“Lucy!” Abigail exclaimed, “Are you even listening? Oh, who am I kidding? You’re so stubborn that anything I say is useless.”
I smiled at her, finishing my cup of coffee in one swig.
“I’m glad you know me so well, Abby. As you say, I get it from my mother. Okay, I’ve got to go, Abby, check out the prospects while there’s still a lot of daylight. I can’t get back home after 10, the doors close.”
She made one more huff in protest, but decided to let me off the hook for today.
“Get out of here you ruffian, I can’t stand you anymore,” she remarked playfully.
“I love you too, Abby. See you tomorrow!”
As I headed out the door, I heard something along the lines of, “Yeah, yeah. You’re a pain in my ass.”

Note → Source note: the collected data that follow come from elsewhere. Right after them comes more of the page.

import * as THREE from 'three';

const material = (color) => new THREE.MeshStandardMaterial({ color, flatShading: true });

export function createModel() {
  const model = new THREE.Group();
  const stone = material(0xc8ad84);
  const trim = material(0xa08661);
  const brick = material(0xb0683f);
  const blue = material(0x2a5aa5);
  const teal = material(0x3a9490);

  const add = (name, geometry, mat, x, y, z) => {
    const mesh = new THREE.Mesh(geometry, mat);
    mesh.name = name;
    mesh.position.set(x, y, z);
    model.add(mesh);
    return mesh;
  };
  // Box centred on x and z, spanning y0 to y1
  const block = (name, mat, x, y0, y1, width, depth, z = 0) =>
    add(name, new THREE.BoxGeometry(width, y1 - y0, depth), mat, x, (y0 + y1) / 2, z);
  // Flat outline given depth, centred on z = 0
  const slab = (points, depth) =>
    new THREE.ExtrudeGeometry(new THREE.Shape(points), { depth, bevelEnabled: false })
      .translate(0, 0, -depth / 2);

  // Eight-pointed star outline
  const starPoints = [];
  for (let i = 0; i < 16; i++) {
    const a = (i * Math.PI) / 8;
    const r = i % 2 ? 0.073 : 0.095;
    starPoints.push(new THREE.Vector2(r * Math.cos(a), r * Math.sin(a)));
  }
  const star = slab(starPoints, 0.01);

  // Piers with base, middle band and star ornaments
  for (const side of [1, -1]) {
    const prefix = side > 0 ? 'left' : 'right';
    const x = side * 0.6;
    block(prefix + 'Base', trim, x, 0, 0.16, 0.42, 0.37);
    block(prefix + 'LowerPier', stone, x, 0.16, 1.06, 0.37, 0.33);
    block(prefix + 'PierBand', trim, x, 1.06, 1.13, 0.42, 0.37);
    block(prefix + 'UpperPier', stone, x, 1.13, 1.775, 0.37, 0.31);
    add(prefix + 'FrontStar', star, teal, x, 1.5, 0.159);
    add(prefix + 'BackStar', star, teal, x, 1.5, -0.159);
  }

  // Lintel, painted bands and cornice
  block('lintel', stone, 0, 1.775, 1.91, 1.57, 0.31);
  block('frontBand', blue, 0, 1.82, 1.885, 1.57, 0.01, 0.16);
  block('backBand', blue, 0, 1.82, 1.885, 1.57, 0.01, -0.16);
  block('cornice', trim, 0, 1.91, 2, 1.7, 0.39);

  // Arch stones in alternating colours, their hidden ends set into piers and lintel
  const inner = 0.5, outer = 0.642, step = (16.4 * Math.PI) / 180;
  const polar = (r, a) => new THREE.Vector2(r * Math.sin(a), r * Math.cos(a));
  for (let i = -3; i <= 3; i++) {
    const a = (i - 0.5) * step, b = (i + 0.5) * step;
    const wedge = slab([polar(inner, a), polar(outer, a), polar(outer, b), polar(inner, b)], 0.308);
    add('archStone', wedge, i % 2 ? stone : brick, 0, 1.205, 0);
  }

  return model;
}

The sun made me squint as I stepped outside, my strawberry hair catching in the rays of light. Abigail says that every time I’m in light she’s blinded because, and I quote, “If you were any paler you’d be albino.”

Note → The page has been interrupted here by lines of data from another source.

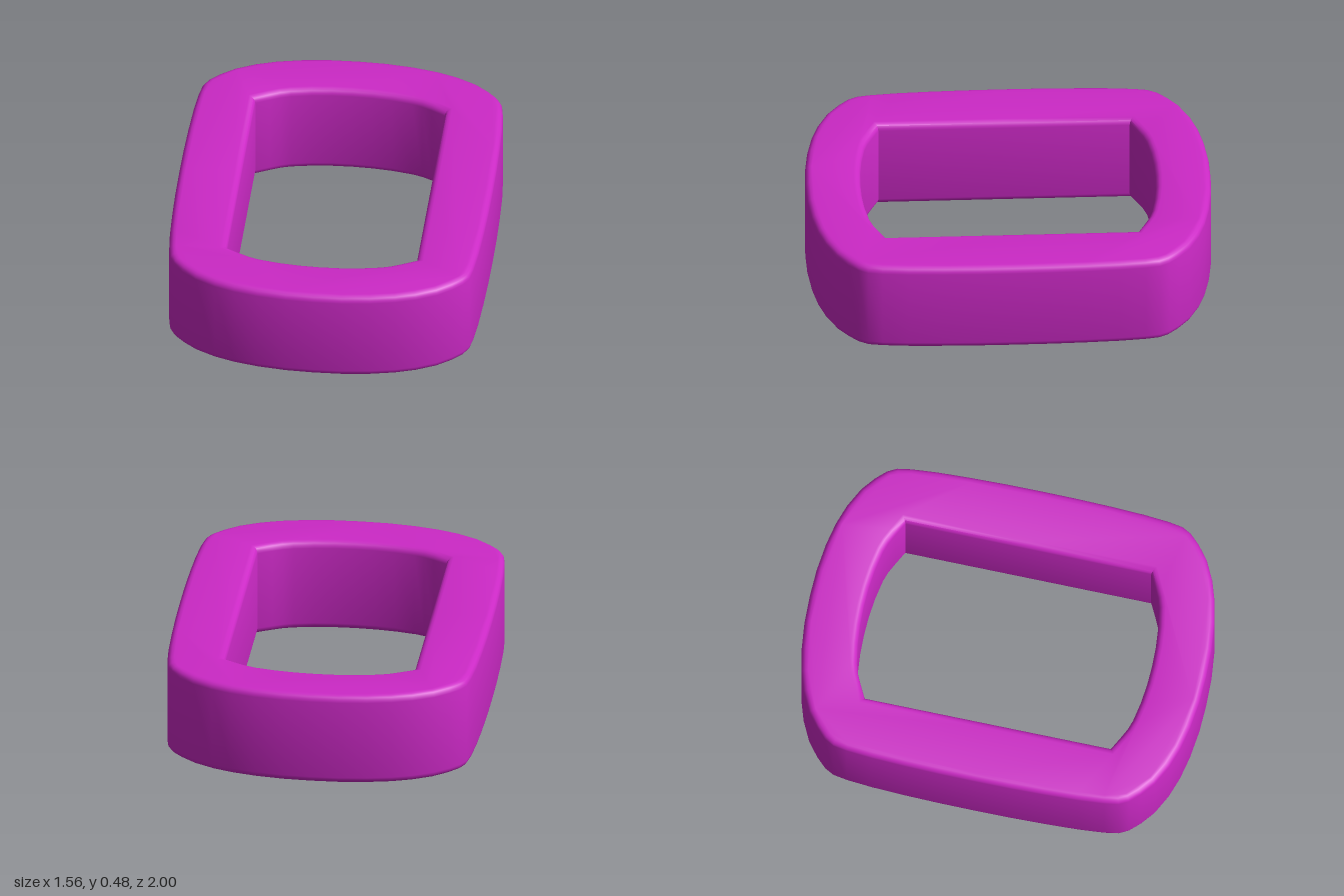
import * as THREE from 'three';
import { toCreasedNormals } from 'three/addons/utils/BufferGeometryUtils.js';

const HEIGHT = 0.478;
const BEVEL = 0.034;

// Mirror a quarter outline (running from the end centre towards the side) into a full loop
function mirrorQuarter(quarter) {
  const half = [...quarter, ...quarter.slice(0, -1).reverse().map(([x, z]) => [x, -z])];
  const other = half.slice(1, -1).reverse().map(([x, z]) => [-x, z]);
  return [...half, ...other].map(([x, z]) => new THREE.Vector2(x, z));
}

export function createModel() {
  const group = new THREE.Group();
  group.name = 'roundedLink';

  // Outer outline: bowed ends, tight corners, slightly bulging sides
  const outer = mirrorQuarter([
    [0, 1], [0.14, 0.996], [0.28, 0.98], [0.4, 0.955], [0.5, 0.922], [0.6, 0.872], [0.67, 0.817],
    [0.718, 0.767], [0.743, 0.72], [0.755, 0.65], [0.766, 0.52], [0.773, 0.35], [0.777, 0.18], [0.778, 0],
  ]);

  // Opening: bowed ends meeting straight sides at a sharp corner, wound opposite to the outer outline
  const opening = mirrorQuarter([
    [0, 0.727], [0.1, 0.724], [0.2, 0.714], [0.3, 0.696], [0.35, 0.68], [0.4, 0.656], [0.47, 0.62], [0.47, 0],
  ]).reverse();

  const shape = new THREE.Shape(outer);
  shape.holes.push(new THREE.Path(opening));

  // Extrude with rounded rims, then lay flat on the ground
  const geometry = new THREE.ExtrudeGeometry(shape, {
    depth: HEIGHT - 2 * BEVEL,
    bevelEnabled: true,
    bevelThickness: BEVEL,
    bevelSize: BEVEL,
    bevelOffset: -BEVEL,
    bevelSegments: 4,
  });
  geometry.rotateX(-Math.PI / 2);
  geometry.translate(0, BEVEL, 0);

  const ring = new THREE.Mesh(
    toCreasedNormals(geometry, 0.7),
    new THREE.MeshStandardMaterial({ color: 0xcc29c6 })
  );
  ring.name = 'ring';
  group.add(ring);
  return group;
}
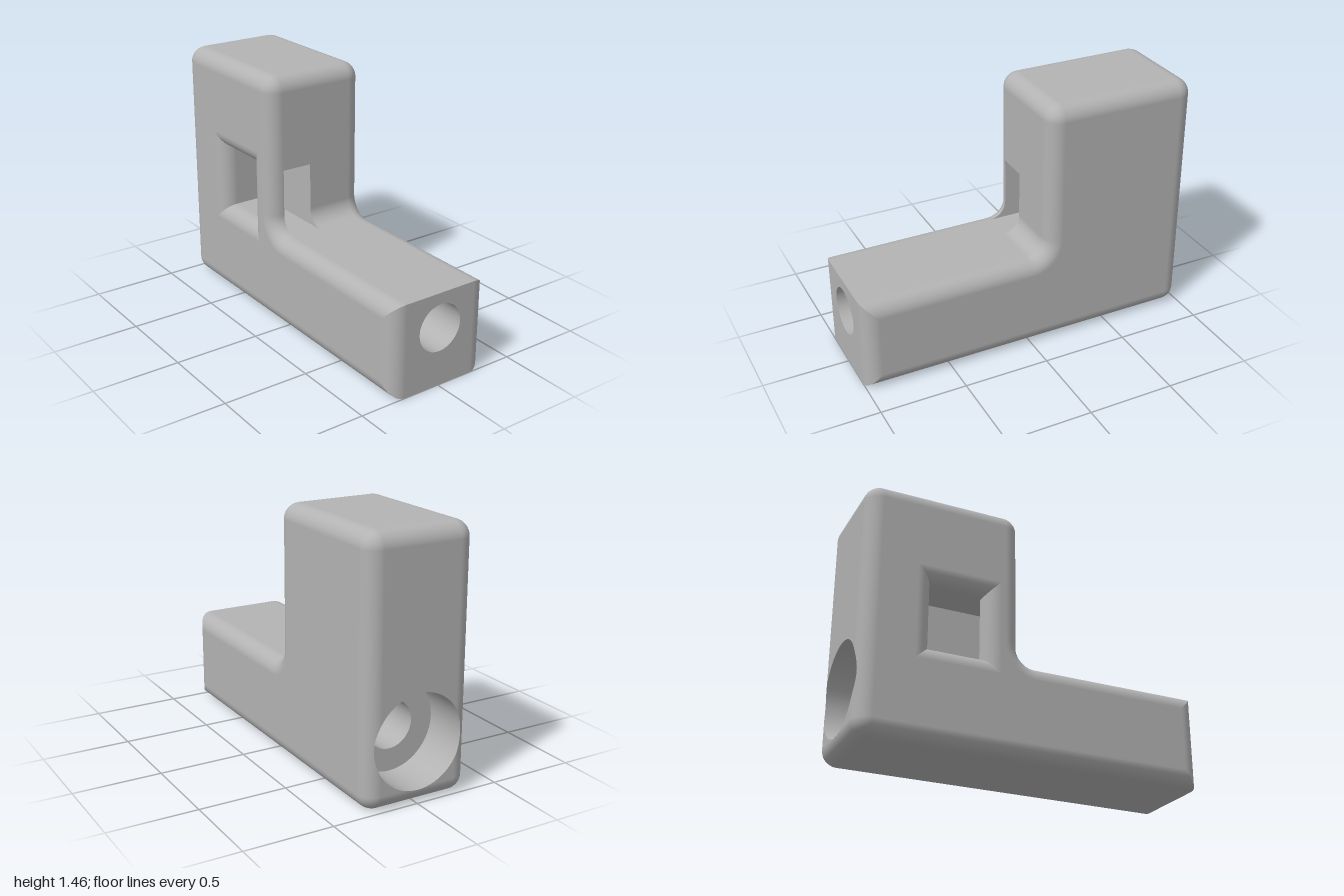
import * as THREE from 'three';

const R = 0.09;            // edge rounding
const ZF = 0.225;          // half depth of the flat sides (full half depth = ZF + R)
const TOP = 1.455, ARM = 0.545, RISER = -0.1;
const SLOT = { x0: -0.61, x1: -0.305, y0: ARM, y1: 0.915, z0: 0.045, z1: ZF };
const BORE = { y: 0.342, small: 0.137, big: 0.265, step: -0.73, sides: 64 };

// L-shaped outline, counter-clockwise: point, normal and inset direction
function outline() {
  const pts = [];
  const arc = (cx, cy, r, a0, a1, flip = 1) => {
    for (let i = 0; i <= 10; i++) {
      const a = (a0 + (a1 - a0) * i / 10) * Math.PI / 180;
      const n = [Math.cos(a) * flip, Math.sin(a) * flip];
      pts.push({ p: [cx + r * Math.cos(a), cy + r * Math.sin(a)], n, m: n });
    }
  };
  const corner = (x, y, m, n1, n2) => pts.push({ p: [x, y], n: n1, m }, { p: [x, y], n: n2, m });
  arc(-1 + R, R, R, 180, 270);
  corner(1, 0, [1, -1], [0, -1], [1, 0]);
  corner(1, ARM, [1, 1], [1, 0], [0, 1]);
  arc(0, ARM + 0.1, 0.1, 270, 180, -1);
  arc(RISER - R, TOP - R, R, 0, 90);
  arc(-1 + R, TOP - R, R, 90, 180);
  return pts;
}

// Solid with rounded rims, as triangles of [x,y,z,nx,ny,nz] corners
function bodyTriangles() {
  const pts = outline(), rings = [], tris = [], steps = 8;
  for (const side of [-1, 1]) {
    for (let i = 0; i <= steps; i++) {
      const t = (side < 0 ? i / steps - 1 : i / steps) * Math.PI / 2;
      const o = R * (1 - Math.cos(t)), z = side * ZF + R * Math.sin(t);
      rings.push(pts.map(({ p, n, m }) => [p[0] - o * m[0], p[1] - o * m[1], z,
        n[0] * Math.cos(t), n[1] * Math.cos(t), Math.sin(t)]));
    }
  }
  for (let i = 0; i < rings.length - 1; i++) {
    for (let j = 0; j < pts.length; j++) {
      const k = (j + 1) % pts.length;
      const [a, b, c, d] = [rings[i][j], rings[i][k], rings[i + 1][k], rings[i + 1][j]];
      tris.push([a, b, c], [a, c, d]);
    }
  }
  // flat front and back
  const flat = rings[0].map(v => new THREE.Vector2(v[0], v[1])).filter((v, i, all) =>
    v.distanceTo(all[(i + 1) % all.length]) > 1e-5);
  for (const [a, b, c] of THREE.ShapeUtils.triangulateShape(flat, [])) {
    const at = (i, s) => [flat[i].x, flat[i].y, s * (ZF + R), 0, 0, s];
    tris.push([at(a, 1), at(b, 1), at(c, 1)], [at(a, -1), at(c, -1), at(b, -1)]);
  }
  return tris;
}

// Removes the part of each triangle inside a convex cutter; plane = [nx,ny,nz,d]
function cut(tris, planes) {
  const out = [];
  const dist = (v, q) => v[0] * q[0] + v[1] * q[1] + v[2] * q[2] - q[3];
  const fan = poly => {
    for (let i = 1; i < poly.length - 1; i++) out.push([poly[0], poly[i], poly[i + 1]]);
  };
  for (const tri of tris) {
    if (planes.some(q => tri.every(v => dist(v, q) > -1e-6))) { out.push(tri); continue; }
    let poly = tri;
    for (const q of planes) {
      const inside = [], outside = [];
      poly.forEach((a, i) => {
        const b = poly[(i + 1) % poly.length], da = dist(a, q), db = dist(b, q);
        (da < 0 ? inside : outside).push(a);
        if ((da < 0) !== (db < 0)) {
          const v = a.map((c, k) => c + (b[k] - c) * da / (da - db));
          inside.push(v);
          outside.push(v);
        }
      });
      if (outside.length > 2) fan(outside);
      poly = inside;
      if (poly.length < 3) break;
    }
  }
  return out;
}

const boxCutter = (x0, x1, y0, y1, z0, z1) => [
  [-1, 0, 0, -x0], [1, 0, 0, x1], [0, -1, 0, -y0], [0, 1, 0, y1], [0, 0, -1, -z0], [0, 0, 1, z1]];

function boreCutter(r, end) {
  const planes = [[-end, 0, 0, -0.5]];
  for (let i = 0; i < BORE.sides; i++) {
    const a = (i + 0.5) / BORE.sides * Math.PI * 2, c = Math.cos(a), s = Math.sin(a);
    planes.push([0, c, s, r * Math.cos(Math.PI / BORE.sides) + c * BORE.y]);
  }
  return planes;
}

function toGeometry(tris) {
  const g = new THREE.BufferGeometry(), v = tris.flat();
  g.setAttribute('position', new THREE.Float32BufferAttribute(v.flatMap(c => c.slice(0, 3)), 3));
  g.setAttribute('normal', new THREE.Float32BufferAttribute(v.flatMap(c => c.slice(3)), 3));
  return g;
}

// Rounded, mitred lip around the front window
function lipTriangles() {
  const { x0, x1, y0, y1 } = SLOT, tris = [], steps = 8;
  const c = [[x0, y0, -1, -1], [x1, y0, 1, -1], [x1, y1, 1, 1], [x0, y1, -1, 1]];
  const inward = [[0, 1], [-1, 0], [0, -1], [1, 0]];
  for (let s = 0; s < 4; s++) {
    const at = (k, i) => {
      const t = i / steps * Math.PI / 2, o = R * (1 - Math.cos(t));
      return [k[0] + o * k[2], k[1] + o * k[3], ZF + R * Math.sin(t),
        inward[s][0] * Math.cos(t), inward[s][1] * Math.cos(t), Math.sin(t)];
    };
    for (let i = 0; i < steps; i++) {
      const a = c[s], b = c[(s + 1) % 4];
      tris.push([at(a, i), at(b, i + 1), at(a, i + 1)], [at(a, i), at(b, i), at(b, i + 1)]);
    }
  }
  return tris;
}

// Slot wall in the xy plane, ending on the riser and its concave foot
function slotWall(x0) {
  const s = new THREE.Shape();
  s.moveTo(x0, SLOT.y0);
  s.lineTo(0, SLOT.y0);
  s.absarc(0, ARM + 0.1, 0.1, -Math.PI / 2, -Math.PI, true);
  s.lineTo(RISER, SLOT.y1);
  s.lineTo(x0, SLOT.y1);
  return new THREE.ShapeGeometry(s, 10);
}

export function createModel() {
  const group = new THREE.Group();
  const grey = new THREE.MeshStandardMaterial({ color: 0xb3b3b3, side: THREE.DoubleSide });
  grey.name = 'plain grey';
  const add = (name, geometry, x = 0, y = 0, z = 0) => {
    const mesh = new THREE.Mesh(geometry, grey);
    mesh.name = name;
    mesh.position.set(x, y, z);
    group.add(mesh);
  };
  const { x0, x1, y0, y1, z0, z1 } = SLOT;

  // body with its openings
  let tris = bodyTriangles();
  tris = cut(tris, boxCutter(x0 - R, x1 + R, y0 - R, y1 + R, 0.3, 0.4));
  tris = cut(tris, boxCutter(x1, 0, y0, y1, z0, z1));
  tris = cut(tris, boreCutter(BORE.big, -1));
  tris = cut(tris, boreCutter(BORE.small, 1));
  add('body', toGeometry(tris));

  // front window and side slot
  add('windowLip', toGeometry(lipTriangles()));
  add('slotBack', slotWall(x0), 0, 0, z0);
  const front = slotWall(x1);
  front.scale(-1, 1, 1).rotateY(Math.PI);
  front.scale(1, 1, -1);
  // same outline, turned to face backwards
  const idx = front.index.array;
  for (let i = 0; i < idx.length; i += 3) [idx[i], idx[i + 1]] = [idx[i + 1], idx[i]];
  front.computeVertexNormals();
  add('slotFront', front, 0, 0, z1);
  const depth = z1 - z0, zm = (z0 + z1) / 2;
  add('slotFloor', new THREE.PlaneGeometry(-x0, depth).rotateX(-Math.PI / 2), x0 / 2, y0, zm);
  add('slotCeiling', new THREE.PlaneGeometry(RISER - x0, depth).rotateX(Math.PI / 2), (x0 + RISER) / 2, y1, zm);
  add('slotEnd', new THREE.PlaneGeometry(depth, y1 - y0).rotateY(Math.PI / 2), x0, (y0 + y1) / 2, zm);

  // stepped bore running lengthwise
  const lathe = (r0, a0, r1, a1) => new THREE.LatheGeometry(
    [new THREE.Vector2(r0, a0), new THREE.Vector2(r1, a1)], BORE.sides).rotateZ(-Math.PI / 2);
  add('bore', lathe(BORE.small, 1, BORE.small, BORE.step), 0, BORE.y);
  add('boreStep', lathe(BORE.small, BORE.step, BORE.big, BORE.step), 0, BORE.y);
  const wide = lathe(BORE.big, BORE.step, BORE.big, -1), p = wide.attributes.position;
  for (let i = 0; i < p.count; i++) {
    // the mouth follows the rounded edges
    const e = Math.max(0, Math.abs(p.getZ(i)) - ZF) / R;
    if (p.getX(i) < -0.99) p.setX(i, -1 + R * (1 - Math.sqrt(1 - e * e)));
  }
  add('wideBore', wide, 0, BORE.y);
  return group;
}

I went along my usual routes by the markets, looking casual. I was really surveying the situation with eyes honed over the years. People on cell phones, reading a paper, perhaps even setting purses down on stands as they shop. Anything that would allow me a few seconds of opportunity, just enough time to dart in and out.
Sometimes big “prospects” as I call them, can have a big turnout, but more often than not the risk is too high. Better to gather small amounts over the day than go for the big fish without the necessary tools and environment. Newbies make that mistake too often, and sometimes it costs them jail time. If you’re going to be an idiot, you better be able to run.
I remember getting caught once. I ran all the way back to Klaus’s, the guy on my tail. I wouldn’t have made it if Klaus hadn’t pulled me through the door just before the guy rounded the corner. He was pissed after that one. He gave me a very harsh lecture for a few hours. And let me tell you, Klaus has a sharp tongue.
As I wandered the streets of L.A., I managed to snatch $30 in a matter of a few hours. Sometimes, I take the wallet and some money before throwing it to their feet. I mention to them they dropped their wallet, and they’re so relieved I found their wallet they don’t know money is missing until I’m long gone.
Around 5, the prospects started to trickle out, and I began to wonder if I should go home. But as I rounded a corner, I noticed a man. I hadn’t seen him before, which was unusual. I notice most people. But this meant one thing: Fresh meat. I still had time to size him up and check out what he had.
This would be fun.